The high-profile bankruptcy filing sent shock waves through the Heartland. Some analysts view it as a wake-up call for the farmer-owned cooperative. To others, it's merely emblematic of the changing face of the industry.
The first cooperatives reflected the makeup of their member-owners in the surrounding community. Today they tend toward either small niche' operations or large conglomerates where the home office could be several counties away.
Gary Alberts is a consultant with the Iowa Institute for Cooperatives.
Gary Alberts, Iowa Institute for Coopertives:"For the most part I think it's been a good move, we needed more volume through facility, we had facilities in Iowa that were somewhat depreciated out and not of much value, rail lines for grain movement depending on where those rail lines were, some of those rail lines have disappeared in Iowa. That made moving grain to the nearest rail, that promoted some acquisitions or mergers. I think it's all in response to everything getting larger, farmers getting larger, equipment getting larger, the competition getting larger. "

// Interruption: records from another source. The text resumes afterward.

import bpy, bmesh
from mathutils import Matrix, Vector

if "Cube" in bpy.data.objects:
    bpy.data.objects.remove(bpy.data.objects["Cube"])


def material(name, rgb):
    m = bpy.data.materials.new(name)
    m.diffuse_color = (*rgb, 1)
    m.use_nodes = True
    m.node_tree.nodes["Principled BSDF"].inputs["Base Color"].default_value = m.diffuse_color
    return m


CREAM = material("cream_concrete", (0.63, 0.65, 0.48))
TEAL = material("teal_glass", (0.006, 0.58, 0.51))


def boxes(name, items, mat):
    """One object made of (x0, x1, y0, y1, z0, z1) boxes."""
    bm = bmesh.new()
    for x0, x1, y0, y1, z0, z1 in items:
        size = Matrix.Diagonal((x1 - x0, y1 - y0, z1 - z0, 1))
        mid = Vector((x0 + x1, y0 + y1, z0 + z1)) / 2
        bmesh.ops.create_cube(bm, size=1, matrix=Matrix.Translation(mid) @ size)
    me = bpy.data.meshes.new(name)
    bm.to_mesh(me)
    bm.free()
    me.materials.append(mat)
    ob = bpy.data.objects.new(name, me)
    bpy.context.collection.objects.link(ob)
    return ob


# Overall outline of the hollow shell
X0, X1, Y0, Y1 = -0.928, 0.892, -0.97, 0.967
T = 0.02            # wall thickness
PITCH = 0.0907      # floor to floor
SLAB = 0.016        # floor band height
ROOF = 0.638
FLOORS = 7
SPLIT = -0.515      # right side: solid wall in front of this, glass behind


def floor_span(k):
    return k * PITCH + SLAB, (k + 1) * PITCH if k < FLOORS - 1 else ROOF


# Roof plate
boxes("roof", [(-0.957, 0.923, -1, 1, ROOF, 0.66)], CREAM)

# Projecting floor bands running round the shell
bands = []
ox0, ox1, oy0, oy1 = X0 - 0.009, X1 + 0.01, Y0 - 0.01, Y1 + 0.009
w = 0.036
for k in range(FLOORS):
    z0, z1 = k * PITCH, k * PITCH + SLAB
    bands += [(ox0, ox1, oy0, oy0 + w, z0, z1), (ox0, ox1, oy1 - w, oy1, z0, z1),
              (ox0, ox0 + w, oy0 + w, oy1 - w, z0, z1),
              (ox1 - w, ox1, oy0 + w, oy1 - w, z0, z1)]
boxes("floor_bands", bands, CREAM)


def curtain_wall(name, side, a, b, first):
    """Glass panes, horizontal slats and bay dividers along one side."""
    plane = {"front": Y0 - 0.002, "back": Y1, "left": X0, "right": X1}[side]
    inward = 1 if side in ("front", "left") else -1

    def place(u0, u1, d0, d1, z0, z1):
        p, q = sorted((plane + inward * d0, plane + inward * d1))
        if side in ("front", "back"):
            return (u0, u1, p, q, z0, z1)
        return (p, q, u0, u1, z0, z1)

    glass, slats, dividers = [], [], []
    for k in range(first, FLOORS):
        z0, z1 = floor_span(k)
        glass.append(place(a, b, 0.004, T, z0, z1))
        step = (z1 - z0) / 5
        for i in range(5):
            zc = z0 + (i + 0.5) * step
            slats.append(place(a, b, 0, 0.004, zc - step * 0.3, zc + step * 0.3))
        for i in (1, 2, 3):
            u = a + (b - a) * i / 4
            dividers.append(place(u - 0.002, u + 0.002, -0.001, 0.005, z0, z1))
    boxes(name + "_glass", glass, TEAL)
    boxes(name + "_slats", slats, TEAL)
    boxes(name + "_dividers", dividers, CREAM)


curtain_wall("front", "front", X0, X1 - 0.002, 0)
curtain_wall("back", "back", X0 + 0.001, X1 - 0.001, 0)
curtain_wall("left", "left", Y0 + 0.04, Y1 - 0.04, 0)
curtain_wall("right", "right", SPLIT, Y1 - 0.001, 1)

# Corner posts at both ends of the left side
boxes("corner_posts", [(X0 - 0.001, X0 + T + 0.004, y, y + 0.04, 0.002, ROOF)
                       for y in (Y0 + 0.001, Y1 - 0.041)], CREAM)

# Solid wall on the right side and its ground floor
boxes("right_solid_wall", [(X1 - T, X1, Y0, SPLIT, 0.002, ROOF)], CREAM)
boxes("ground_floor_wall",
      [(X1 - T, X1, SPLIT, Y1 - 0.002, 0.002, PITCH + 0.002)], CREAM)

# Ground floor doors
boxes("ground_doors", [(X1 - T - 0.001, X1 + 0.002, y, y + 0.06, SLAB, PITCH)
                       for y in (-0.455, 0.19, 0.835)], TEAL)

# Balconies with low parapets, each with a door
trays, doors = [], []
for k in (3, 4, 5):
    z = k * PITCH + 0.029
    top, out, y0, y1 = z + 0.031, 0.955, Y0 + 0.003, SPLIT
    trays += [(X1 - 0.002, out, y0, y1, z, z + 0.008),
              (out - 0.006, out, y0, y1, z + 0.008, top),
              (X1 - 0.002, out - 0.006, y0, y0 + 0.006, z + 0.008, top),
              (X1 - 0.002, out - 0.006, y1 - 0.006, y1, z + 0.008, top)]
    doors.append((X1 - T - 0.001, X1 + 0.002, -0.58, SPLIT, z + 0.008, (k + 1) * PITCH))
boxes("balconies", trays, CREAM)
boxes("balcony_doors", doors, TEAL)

One advantage cooperatives have over other conventional corporate entities is the ability to be more flexible in taking advantage of new business opportunities. This ability does have its downside, as in the case of Farmland, where investors want more cash from the co-op than is available for distribution. Even with the possibility that debt loads could overextend the business temporarily, experts believe the value of cooperatives has not diminished.
Roger Ginder is an economics professor at Iowa State University.
Roger Ginder, Iowa State University:"Well, yeah, I think it's still very much in the choice set of farmers and it does offer some advantages in some situations certainly. If we look at Iowa farmers I think by and large they're very cooperative minded and have used cooperatives to very large extent."